_Work task_
Would you print exactly the lines that begin the listing and continue through the line holding "const glass = paint(0xcccccc);"? No pictures, please.

_Records supplied_
=-=-=-=-=

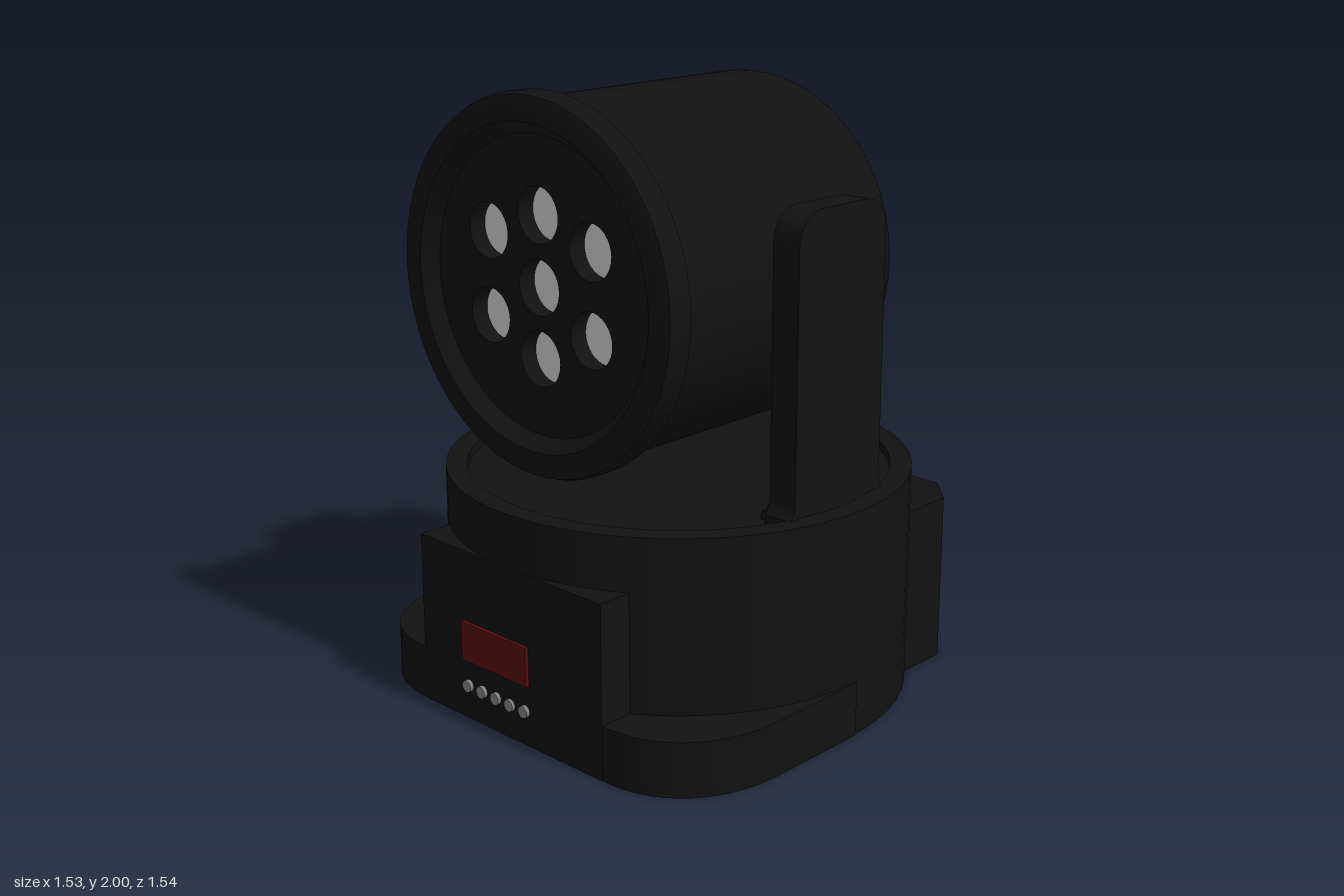
import * as THREE from 'three';
import { toCreasedNormals } from 'three/addons/utils/BufferGeometryUtils.js';

const paint = (color) => new THREE.MeshStandardMaterial({ color });
const black = paint(0x111111);
const red = paint(0x550d0d);
const grey = paint(0x808080);
const glass = paint(0xcccccc);

const HEAD_Y = 1.415;
const pts = (list) => list.map(([x, y]) => new THREE.Vector2(x, y));

function lathe(profile, segments = 64) {
  return toCreasedNormals(new THREE.LatheGeometry(pts(profile), segments), 0.6);
}

function extrude(shape, depth) {
  const g = new THREE.ExtrudeGeometry(shape, { depth, bevelEnabled: false, curveSegments: 16 });
  return toCreasedNormals(g, 0.6);
}

function circleHole(x, y, r) {
  const p = new THREE.Path();
  p.absarc(x, y, r, 0, Math.PI * 2, true);
  return p;
}

export function createModel() {
  const model = new THREE.Group();
  const add = (name, geometry, material = black, parent = model) => {
    const mesh = new THREE.Mesh(geometry, material);
    mesh.name = name;
    parent.add(mesh);
    return mesh;
  };
  const box = (name, w, h, d, x, y, z, material) =>
    add(name, new THREE.BoxGeometry(w, h, d).translate(x, y, z), material);

  // Round base drum with a shallow recessed top
  add('baseDrum', lathe([[0, 0], [0.76, 0], [0.76, 0.745], [0.69, 0.745], [0.69, 0.715], [0, 0.715]]));

  // Low plinth with rounded front corners (shape y is -z)
  const foot = new THREE.Shape();
  foot.moveTo(-0.765, 0);
  foot.lineTo(-0.765, -0.36);
  foot.bezierCurveTo(-0.765, -0.6, -0.63, -0.755, -0.42, -0.755);
  foot.lineTo(0.42, -0.755);
  foot.bezierCurveTo(0.63, -0.755, 0.765, -0.6, 0.765, -0.36);
  foot.lineTo(0.765, 0);
  add('plinth', extrude(foot, 0.18).rotateX(-Math.PI / 2));

  // Control block, display and buttons
  box('controlBlock', 0.82, 0.57, 0.4, 0, 0.285, 0.557);
  box('display', 0.3, 0.13, 0.03, -0.06, 0.27, 0.755, red);
  for (let i = 0; i < 5; i++) {
    const button = new THREE.CylinderGeometry(0.02, 0.02, 0.03, 16).rotateX(Math.PI / 2);
    add('button', button.translate(-0.193 + i * 0.066, 0.115, 0.755), grey);
  }

  // Connector box at the back: core, chamfered corners, panel with sockets
  box('connectorBox', 1.18, 0.57, 0.3, 0, 0.285, -0.515);
  const panel = new THREE.Shape(pts([[-0.485, 0], [0.485, 0], [0.485, 0.57], [-0.485, 0.57]]));
  panel.holes.push(
    new THREE.Path(pts([[0.14, 0.18], [0.14, 0.48], [0.38, 0.48], [0.38, 0.18]])),
    circleHole(-0.05, 0.3, 0.1),
    circleHole(-0.32, 0.3, 0.1),
  );
  add('connectorPanel', extrude(panel, 0.105).translate(0, 0, -0.77));
  for (const s of [-1, 1]) {
    const corner = new THREE.Shape(pts([[s * 0.485, 0.665], [s * 0.59, 0.665], [s * 0.485, 0.77]]));
    add('connectorCorner', extrude(corner, 0.57).rotateX(-Math.PI / 2));
  }

  // Yoke arms: rounded top, flared foot, fillet on the inside
  const arm = new THREE.Shape();
  arm.moveTo(-0.22, 0.7);
  arm.lineTo(0.22, 0.7);
  arm.lineTo(0.22, 0.745);
  arm.quadraticCurveTo(0.2, 0.76, 0.2, 0.8);
  arm.lineTo(0.2, 1.56);
  arm.quadraticCurveTo(0.2, 1.675, 0.09, 1.675);
  arm.lineTo(-0.09, 1.675);
  arm.quadraticCurveTo(-0.2, 1.675, -0.2, 1.56);
  arm.lineTo(-0.2, 0.8);
  arm.quadraticCurveTo(-0.2, 0.76, -0.22, 0.745);
  const fillet = new THREE.Shape();
  fillet.moveTo(0.58, 0.7);
  fillet.lineTo(0.58, 0.81);
  fillet.lineTo(0.57, 0.81);
  fillet.quadraticCurveTo(0.57, 0.75, 0.535, 0.74);
  fillet.lineTo(0.535, 0.7);
  for (const s of [-1, 1]) {
    const yoke = new THREE.Group();
    yoke.name = s > 0 ? 'leftArm' : 'rightArm';
    add('armPlate', extrude(arm, 0.1).rotateY(Math.PI / 2).translate(0.57, 0, 0), black, yoke);
    add('armFillet', extrude(fillet, 0.4).translate(0, 0, -0.2), black, yoke);
    if (s < 0) yoke.rotation.y = Math.PI;
    model.add(yoke);
  }

  // Lamp head, turned around the z axis
  const head = new THREE.Group();
  head.name = 'lampHead';
  head.position.y = HEAD_Y;
  model.add(head);
  const shell = [[0, -0.49], [0.285, -0.49], [0.305, -0.48], [0.31, -0.45]];
  for (let i = 0; i <= 8; i++) {
    const a = (i / 8) * Math.PI / 2;
    shell.push([0.437 + 0.12 * Math.sin(a), -0.33 - 0.12 * Math.cos(a)]);
  }
  shell.push([0.557, 0.56], [0.585, 0.56], [0.585, 0.615], [0.577, 0.637], [0.555, 0.645],
    [0.5, 0.645], [0.46, 0.6], [0.46, 0.53], [0, 0.53]);
  add('headShell', lathe(shell).rotateX(Math.PI / 2), black, head);

  // Face plate with a deep opening for each lens
  const lenses = [[0, 0], [0, 0.22], [0, -0.22]];
  for (const s of [-1, 1]) lenses.push([s * 0.222, 0.142], [s * 0.222, -0.122]);
  const face = new THREE.Shape();
  face.absarc(0, 0, 0.465, 0, Math.PI * 2, false);
  for (const [x, y] of lenses) {
    face.holes.push(circleHole(x, y, 0.087));
    add('lens', new THREE.CircleGeometry(0.087, 32).translate(x, y, 0.54), glass, head);
  }
  add('facePlate', extrude(face, 0.065).translate(0, 0, 0.535), black, head);

  return model;
}
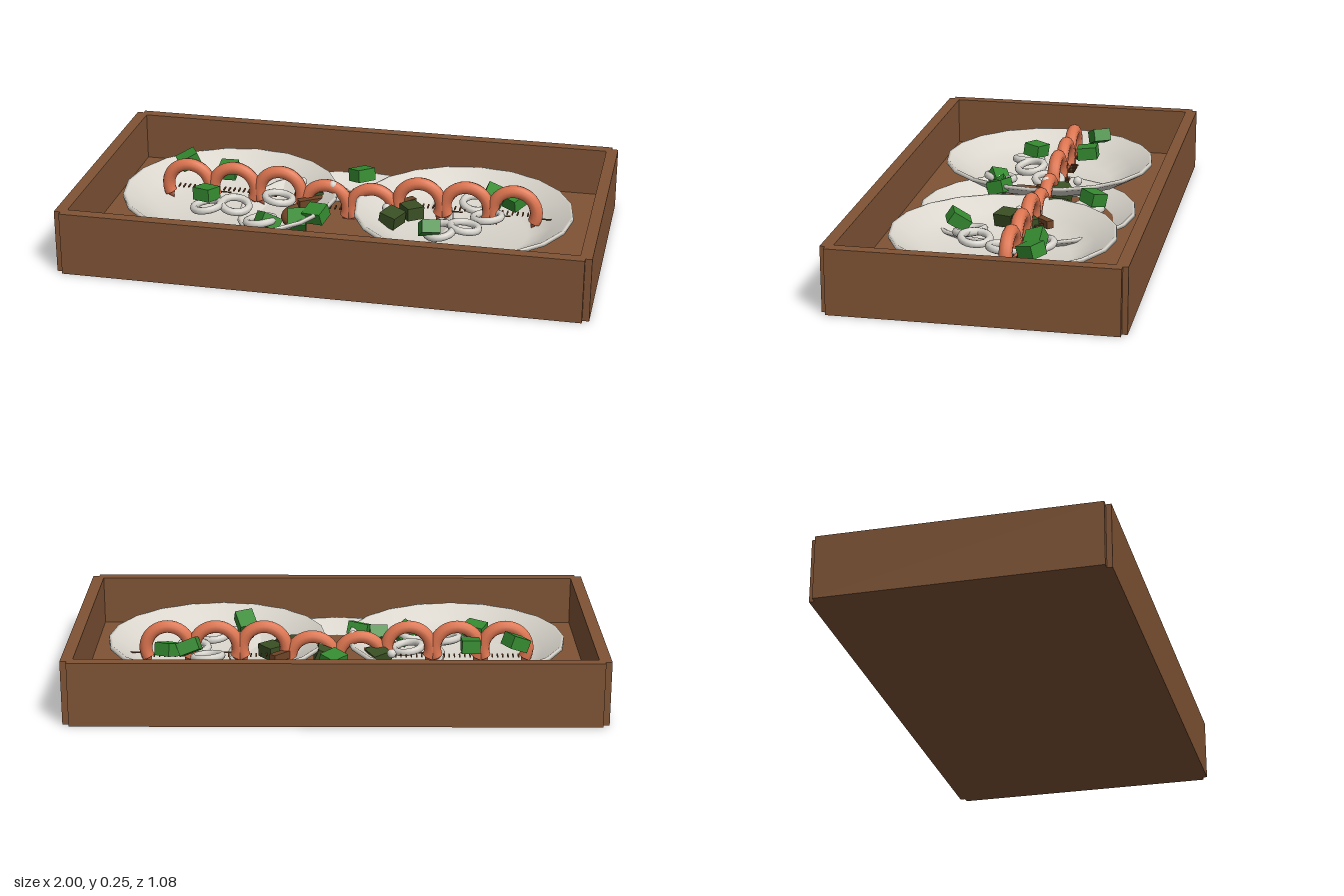
import * as THREE from 'three';

const mat = (name, color, side = THREE.FrontSide) => {
  const m = new THREE.MeshStandardMaterial({ color, side });
  m.name = name;
  return m;
};

export function createModel() {
  const root = new THREE.Group();
  root.name = 'servingTray';
  const wood = mat('wood', 0x7f5335);
  const china = mat('china', 0xdad6cd, THREE.DoubleSide);
  const onion = mat('onion', 0xd6d3cc);
  const coral = mat('coral', 0xdd7550);
  const green = mat('green', 0x348a30);
  const darkGreen = mat('darkGreen', 0x3a4f24);
  const brown = mat('brown', 0x6e4426);

  const add = (name, geo, material, x, y, z, parent = root) => {
    const m = new THREE.Mesh(geo, material);
    m.name = name;
    m.position.set(x, y, z);
    parent.add(m);
    return m;
  };

  // Tray: floor and four walls with notched corners
  add('trayFloor', new THREE.BoxGeometry(1.95, 0.055, 1.04), wood, 0, 0.0275, 0);
  for (const s of [-1, 1]) {
    add('longWall', new THREE.BoxGeometry(1.95, 0.245, 0.045), wood, 0, 0.1225, s * 0.5175);
    add('shortWall', new THREE.BoxGeometry(0.045, 0.245, 1.04), wood, s * 0.9775, 0.1225, 0);
  }

  // Three shallow dishes; the middle one is sunk into the floor
  const profile = [[0, 0], [0.25, 0.004], [0.34, 0.055], [0.41, 0.1], [0.42, 0.1], [0.422, 0.088], [0.35, 0.045]]
    .map(([r, y]) => new THREE.Vector2(r, y));
  const dish = new THREE.LatheGeometry(profile, 20);
  for (const [x, y] of [[-0.46, 0.065], [0, 0.003], [0.46, 0.065]]) add('dish', dish, china, x, y, 0);

  // Row of curled prawns with thin legs and a pointed tail
  const body = new THREE.TorusGeometry(0.085, 0.025, 10, 24, Math.PI * 1.28);
  body.rotateZ(-Math.PI * 0.14);
  const leg = new THREE.BoxGeometry(0.005, 0.006, 0.03);
  const tail = new THREE.ConeGeometry(0.02, 0.03, 8);
  const feeler = new THREE.CylinderGeometry(0.003, 0.003, 0.07, 5);
  for (let i = 0; i < 8; i++) {
    const prawn = new THREE.Group();
    prawn.name = 'prawn';
    prawn.position.set((i - 3.5) * 0.185, i === 3 || i === 4 ? 0.1 : 0.14, -0.065);
    root.add(prawn);
    add('prawnBody', body, coral, 0, 0, 0, prawn);
    for (const s of [-1, 1]) {
      const a = -Math.PI * 0.14;
      const t = add('prawnTip', tail, coral, s * 0.085 * Math.cos(a) - s * 0.004, 0.085 * Math.sin(a) - 0.012, 0, prawn);
      t.rotation.z = Math.PI - s * 0.45;
    }
    for (let k = 0; k < 6; k++) add('prawnLeg', leg, brown, -0.05 + k * 0.02, -0.02, -0.03, prawn);
    add('feeler', feeler, brown, 0.135, -0.02, 0, prawn).rotation.z = Math.PI / 2;
  }

  // Onion rings
  const ring = new THREE.TorusGeometry(0.053, 0.015, 8, 20).rotateX(Math.PI / 2);
  const rings = [[-0.53, 0.13, 0.1], [-0.425, 0.13, 0.07], [-0.3, 0.12, 0.17], [-0.275, 0.13, -0.03],
    [0.39, 0.13, 0.14], [0.48, 0.135, 0.1], [0.55, 0.13, -0.02], [0.49, 0.13, -0.14], [-0.1, 0.08, -0.22]];
  rings.forEach(([x, y, z], i) => {
    add('onionRing', ring, onion, x, y, z).rotation.set(0.15 * Math.sin(i * 2), 0, 0.15 * Math.cos(i * 3));
  });

  // Small pearls
  const pearl = new THREE.SphereGeometry(0.018, 10, 8);
  for (const [x, y, z] of [[-0.21, 0.15, -0.16], [-0.065, 0.19, -0.06], [0.07, 0.1, -0.24], [0.08, 0.1, 0.28], [0.16, 0.14, 0]])
    add('pearl', pearl, onion, x, y, z);

  // Browned curl in the middle
  const curl = new THREE.TorusGeometry(0.11, 0.015, 8, 20, Math.PI).rotateX(Math.PI / 2).rotateY(Math.PI / 2);
  add('brownCurl', curl, brown, -0.12, 0.1, 0.05).rotation.y = Math.PI;
  const strip = new THREE.BoxGeometry(0.1, 0.03, 0.03);
  for (const [x, z, r] of [[-0.15, -0.04, 0.6], [0.21, -0.1, 0.8]]) add('brownStrip', strip, brown, x, 0.12, z).rotation.y = r;

  // Diced herbs tilted every which way
  const dice = new THREE.BoxGeometry(0.08, 0.05, 0.07);
  const herbs = [[-0.68, 0.2, -0.17], [-0.51, 0.18, -0.15], [-0.54, 0.17, 0.07], [-0.27, 0.12, 0.17],
    [-0.16, 0.125, 0.15], [-0.09, 0.15, 0.13], [0.01, 0.16, -0.26], [0.36, 0.16, 0.19],
    [0.56, 0.17, -0.14], [0.64, 0.16, -0.14]];
  const shaded = [[-0.16, 0.12, -0.1], [0.04, 0.13, -0.13], [0.19, 0.12, 0.04], [0.25, 0.12, -0.04]];
  [...herbs, ...shaded].forEach(([x, y, z], i) => {
    const m = add('herbDice', dice, i < herbs.length ? green : darkGreen, x, y, z);
    m.rotation.set(0.4 * Math.sin(i * 1.7), i * 1.1 + 0.5, 0.4 * Math.cos(i * 2.3));
  });

  return root;
}
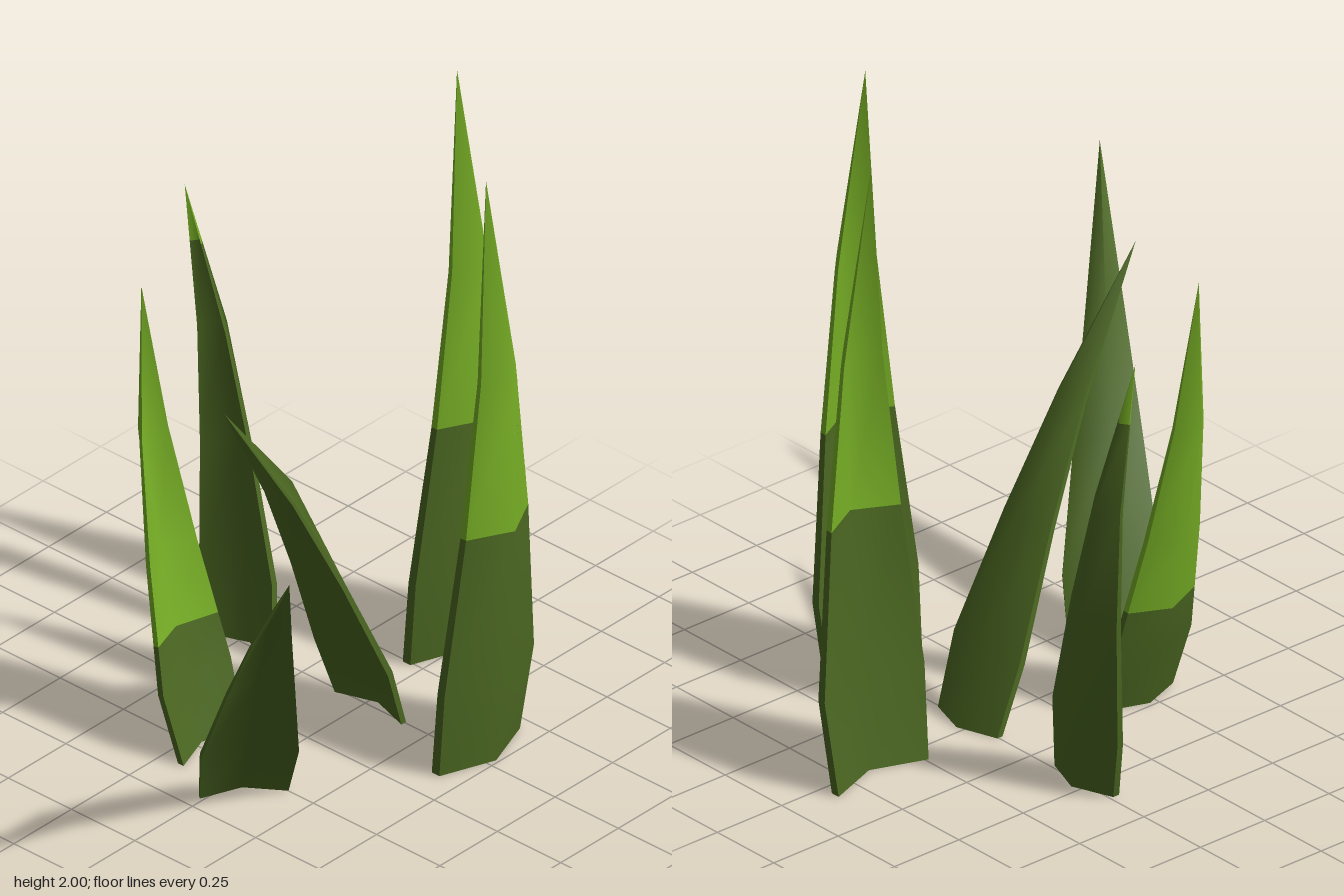
import * as THREE from 'three';

// Blade rings from root to tip: height, half width, crest z, edge z, thickness
const RINGS = [
  [0, 0.175, 0.095, 0, 0.03],
  [0.3, 0.194, 0.13, 0.04, 0.028],
  [0.83, 0.135, 0.17, 0.077, 0.022],
  [1.35, 0.075, 0.18, 0.09, 0.014],
  [2, 0, 0.055, 0.055, 0],
];

// Adds an interpolated ring where the colour changes
function ringsWithSplit(split) {
  const rings = RINGS.map((r) => r.slice());
  const k = rings.findIndex((r) => r[0] > split);
  if (k < 0) return rings;
  const a = rings[k - 1], b = rings[k];
  const t = (split - a[0]) / (b[0] - a[0]);
  if (t > 0.001) rings.splice(k, 0, a.map((v, i) => v + (b[i] - v) * t));
  return rings;
}

// Folded leaf with a V section: crest towards local +z, open side towards -z
function bladeGeometry(split, matrix) {
  const rings = ringsWithSplit(split);
  const sections = rings.map(([y, w, crest, edge, t], i) => {
    const points = {
      lf: [-w, y, edge + t], cf: [0, y, crest], rf: [w, y, edge + t],
      lb: [-w, y, edge], cb: [0, y, crest - t], rb: [w, y, edge],
    };
    for (const key in points) {
      const p = new THREE.Vector3(...points[key]).applyMatrix4(matrix);
      if (i === 0) p.y = 0; // the root is cut level with the ground
      points[key] = p;
    }
    return points;
  });

  const positions = [];
  const lower = [], upper = [];
  const add = (p) => positions.push(p.x, p.y, p.z) / 3 - 1;

  // Each sheet is smooth in itself, with sharp edges between sheets
  const sheets = [['lf', 'cf', 'rf'], ['rf', 'rb'], ['rb', 'cb', 'lb'], ['lb', 'lf']];
  for (const keys of sheets) {
    const grid = sections.map((s) => keys.map((key) => add(s[key])));
    for (let i = 0; i < grid.length - 1; i++) {
      const target = rings[i][0] >= split - 0.002 ? upper : lower;
      for (let j = 0; j < keys.length - 1; j++) {
        const a = grid[i][j], b = grid[i][j + 1], c = grid[i + 1][j + 1], d = grid[i + 1][j];
        target.push(a, b, c);
        if (i < grid.length - 2) target.push(a, c, d);
        else if (keys.length > 2) target.push(a, c, d);
      }
    }
  }

  // Root cap
  for (const keys of [['lf', 'lb', 'cb', 'cf'], ['cf', 'cb', 'rb', 'rf']]) {
    const [a, b, c, d] = keys.map((key) => add(sections[0][key]));
    lower.push(a, b, c, a, c, d);
  }

  const geometry = new THREE.BufferGeometry();
  geometry.setAttribute('position', new THREE.Float32BufferAttribute(positions, 3));
  geometry.setIndex([...lower, ...upper]);
  geometry.addGroup(0, lower.length, 0);
  if (upper.length) geometry.addGroup(lower.length, upper.length, 1);
  geometry.computeVertexNormals();
  return geometry;
}

export function createModel() {
  const darkGreen = new THREE.MeshStandardMaterial({ color: 0x4c6822 });
  darkGreen.name = 'darkGreen';
  const lightGreen = new THREE.MeshStandardMaterial({ color: 0x78b026 });
  lightGreen.name = 'lightGreen';

  // lean is the horizontal part of the blade's unit axis; split is the colour height before scaling
  const blades = [
    { name: 'frontBlade', at: [0.28, 0.395], yaw: 0, lean: [0, 0], scale: 1, split: 0.83 },
    { name: 'leftBlade', at: [0.665, -0.07], yaw: 0, lean: [0, 0], scale: 1, split: 0.83 },
    { name: 'backRightBlade', at: [-0.225, -0.165], yaw: Math.PI, lean: [0, -0.163], scale: 0.755, split: 0.5 },
    { name: 'backLeftBlade', at: [0.215, -0.47], yaw: Math.PI / 2, lean: [0, -0.165], scale: 0.755, split: 1.74 },
    { name: 'middleLeaningBlade', at: [0.235, 0.025], yaw: Math.PI / 2, lean: [-0.46, 0.015], scale: 0.75, split: 3 },
    { name: 'rightLeaningBlade', at: [-0.352, 0.07], yaw: 2.47, lean: [-0.355, 0.447], scale: 0.75, split: 3 },
  ];

  const group = new THREE.Group();
  group.name = 'grassTuft';
  const up = new THREE.Vector3(0, 1, 0);
  for (const { name, at, yaw, lean, scale, split } of blades) {
    const axis = new THREE.Vector3(lean[0], Math.sqrt(1 - lean[0] ** 2 - lean[1] ** 2), lean[1]);
    const turn = new THREE.Quaternion().setFromUnitVectors(up, axis)
      .multiply(new THREE.Quaternion().setFromAxisAngle(up, yaw));
    const matrix = new THREE.Matrix4().compose(
      new THREE.Vector3(at[0], 0, at[1]), turn, new THREE.Vector3(scale, scale, scale));
    const mesh = new THREE.Mesh(bladeGeometry(split, matrix), [darkGreen, lightGreen]);
    mesh.name = name;
    group.add(mesh);
  }
  return group;
}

=-=-=-=-=

_Response area_
import * as THREE from 'three';
import { toCreasedNormals } from 'three/addons/utils/BufferGeometryUtils.js';

const paint = (color) => new THREE.MeshStandardMaterial({ color });
const black = paint(0x111111);
const red = paint(0x550d0d);
const grey = paint(0x808080);
const glass = paint(0xcccccc);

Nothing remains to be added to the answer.